# WHAT YOU SHOULD DO
Which lines of the records below contain the word "parts"? Copy each of them out.

Dataset entries
··········
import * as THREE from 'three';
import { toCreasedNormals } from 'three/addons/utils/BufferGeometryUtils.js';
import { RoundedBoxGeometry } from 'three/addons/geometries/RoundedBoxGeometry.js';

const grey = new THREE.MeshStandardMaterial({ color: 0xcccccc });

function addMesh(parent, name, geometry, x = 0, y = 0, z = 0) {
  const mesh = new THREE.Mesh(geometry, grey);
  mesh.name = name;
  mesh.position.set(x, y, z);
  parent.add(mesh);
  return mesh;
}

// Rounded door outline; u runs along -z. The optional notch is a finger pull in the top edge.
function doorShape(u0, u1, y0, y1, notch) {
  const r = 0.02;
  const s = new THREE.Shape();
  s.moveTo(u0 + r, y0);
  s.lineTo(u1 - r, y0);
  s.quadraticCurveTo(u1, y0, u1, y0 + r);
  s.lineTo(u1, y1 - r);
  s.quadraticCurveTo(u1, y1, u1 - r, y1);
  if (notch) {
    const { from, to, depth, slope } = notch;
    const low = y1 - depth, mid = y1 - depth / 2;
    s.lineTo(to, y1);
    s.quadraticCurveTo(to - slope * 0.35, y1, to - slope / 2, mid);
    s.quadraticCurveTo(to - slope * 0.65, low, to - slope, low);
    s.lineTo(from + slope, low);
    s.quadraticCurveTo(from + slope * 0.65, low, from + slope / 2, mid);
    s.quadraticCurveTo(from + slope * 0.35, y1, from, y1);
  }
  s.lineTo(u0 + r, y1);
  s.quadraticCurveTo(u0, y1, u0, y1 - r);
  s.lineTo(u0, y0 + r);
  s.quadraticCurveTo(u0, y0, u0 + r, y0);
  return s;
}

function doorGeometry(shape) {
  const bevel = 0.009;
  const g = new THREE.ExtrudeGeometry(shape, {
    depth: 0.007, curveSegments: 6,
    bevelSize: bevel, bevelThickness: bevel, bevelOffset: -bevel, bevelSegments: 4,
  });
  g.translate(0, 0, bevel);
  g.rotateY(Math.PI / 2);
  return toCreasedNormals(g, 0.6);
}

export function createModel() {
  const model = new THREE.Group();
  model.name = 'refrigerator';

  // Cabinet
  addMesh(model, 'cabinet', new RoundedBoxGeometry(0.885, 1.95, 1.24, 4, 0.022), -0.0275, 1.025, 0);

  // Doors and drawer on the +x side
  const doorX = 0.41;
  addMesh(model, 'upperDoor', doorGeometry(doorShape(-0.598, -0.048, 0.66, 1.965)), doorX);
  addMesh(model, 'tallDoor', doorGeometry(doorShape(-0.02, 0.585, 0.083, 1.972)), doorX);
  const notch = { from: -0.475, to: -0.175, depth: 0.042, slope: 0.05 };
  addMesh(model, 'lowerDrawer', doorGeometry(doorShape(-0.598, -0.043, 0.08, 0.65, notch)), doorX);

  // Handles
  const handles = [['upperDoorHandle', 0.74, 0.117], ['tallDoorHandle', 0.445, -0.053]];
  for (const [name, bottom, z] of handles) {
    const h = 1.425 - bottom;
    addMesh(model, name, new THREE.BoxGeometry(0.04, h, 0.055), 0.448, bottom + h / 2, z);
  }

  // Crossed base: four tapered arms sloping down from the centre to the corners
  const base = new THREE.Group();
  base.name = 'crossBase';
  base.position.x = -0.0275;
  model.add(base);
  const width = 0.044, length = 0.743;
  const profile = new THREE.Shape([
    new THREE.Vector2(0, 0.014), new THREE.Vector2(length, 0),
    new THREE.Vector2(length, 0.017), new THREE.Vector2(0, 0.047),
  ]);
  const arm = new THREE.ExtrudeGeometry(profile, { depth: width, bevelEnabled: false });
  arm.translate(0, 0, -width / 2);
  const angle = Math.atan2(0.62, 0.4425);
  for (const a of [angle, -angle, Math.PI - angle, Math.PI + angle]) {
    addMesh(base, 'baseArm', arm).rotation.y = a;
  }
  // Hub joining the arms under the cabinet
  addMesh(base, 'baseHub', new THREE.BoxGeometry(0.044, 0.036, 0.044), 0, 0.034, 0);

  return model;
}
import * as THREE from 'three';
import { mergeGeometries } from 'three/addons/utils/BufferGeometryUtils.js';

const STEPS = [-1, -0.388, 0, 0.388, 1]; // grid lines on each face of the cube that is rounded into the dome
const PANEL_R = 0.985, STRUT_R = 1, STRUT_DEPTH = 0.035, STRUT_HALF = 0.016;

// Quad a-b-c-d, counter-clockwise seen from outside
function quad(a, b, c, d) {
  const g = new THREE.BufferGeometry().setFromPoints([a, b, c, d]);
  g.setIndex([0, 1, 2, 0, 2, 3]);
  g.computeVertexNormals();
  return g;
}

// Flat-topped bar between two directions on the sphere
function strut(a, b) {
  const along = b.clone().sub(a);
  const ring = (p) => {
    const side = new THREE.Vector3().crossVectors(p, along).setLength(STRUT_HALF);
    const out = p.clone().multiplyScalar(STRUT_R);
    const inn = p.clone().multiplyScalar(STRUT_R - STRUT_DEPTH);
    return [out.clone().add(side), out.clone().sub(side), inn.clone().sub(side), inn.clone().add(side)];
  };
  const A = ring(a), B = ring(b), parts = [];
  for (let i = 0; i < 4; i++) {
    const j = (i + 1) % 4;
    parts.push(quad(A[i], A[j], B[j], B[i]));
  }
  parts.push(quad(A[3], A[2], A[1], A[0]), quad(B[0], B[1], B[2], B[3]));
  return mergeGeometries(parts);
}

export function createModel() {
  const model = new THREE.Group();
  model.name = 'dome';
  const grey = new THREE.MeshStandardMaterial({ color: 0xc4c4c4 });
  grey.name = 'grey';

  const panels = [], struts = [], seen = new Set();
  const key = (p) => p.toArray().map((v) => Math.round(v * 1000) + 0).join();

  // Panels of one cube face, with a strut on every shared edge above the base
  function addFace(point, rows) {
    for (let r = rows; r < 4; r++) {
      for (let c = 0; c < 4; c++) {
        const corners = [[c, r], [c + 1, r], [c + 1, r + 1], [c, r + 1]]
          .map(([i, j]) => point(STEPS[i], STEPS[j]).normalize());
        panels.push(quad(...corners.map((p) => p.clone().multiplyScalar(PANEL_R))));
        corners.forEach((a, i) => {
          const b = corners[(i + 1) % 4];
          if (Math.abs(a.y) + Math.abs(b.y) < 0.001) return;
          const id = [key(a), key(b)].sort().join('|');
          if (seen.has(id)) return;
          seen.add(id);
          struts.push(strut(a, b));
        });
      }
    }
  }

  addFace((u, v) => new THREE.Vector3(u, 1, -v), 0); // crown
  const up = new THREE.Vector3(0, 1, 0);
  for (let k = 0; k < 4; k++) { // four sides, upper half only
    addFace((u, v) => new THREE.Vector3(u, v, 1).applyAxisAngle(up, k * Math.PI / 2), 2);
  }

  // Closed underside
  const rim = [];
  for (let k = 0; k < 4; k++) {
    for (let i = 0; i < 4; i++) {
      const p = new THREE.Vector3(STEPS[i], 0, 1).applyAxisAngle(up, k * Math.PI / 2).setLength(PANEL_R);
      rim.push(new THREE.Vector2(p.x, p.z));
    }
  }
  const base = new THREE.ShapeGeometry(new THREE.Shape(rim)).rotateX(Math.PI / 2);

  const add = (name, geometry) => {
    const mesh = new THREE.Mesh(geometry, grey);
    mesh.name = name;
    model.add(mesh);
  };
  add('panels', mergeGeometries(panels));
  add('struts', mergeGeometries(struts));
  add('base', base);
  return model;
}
··········
# EXERCISE ANSWER
  const A = ring(a), B = ring(b), parts = [];
    parts.push(quad(A[i], A[j], B[j], B[i]));
  parts.push(quad(A[3], A[2], A[1], A[0]), quad(B[0], B[1], B[2], B[3]));
  return mergeGeometries(parts);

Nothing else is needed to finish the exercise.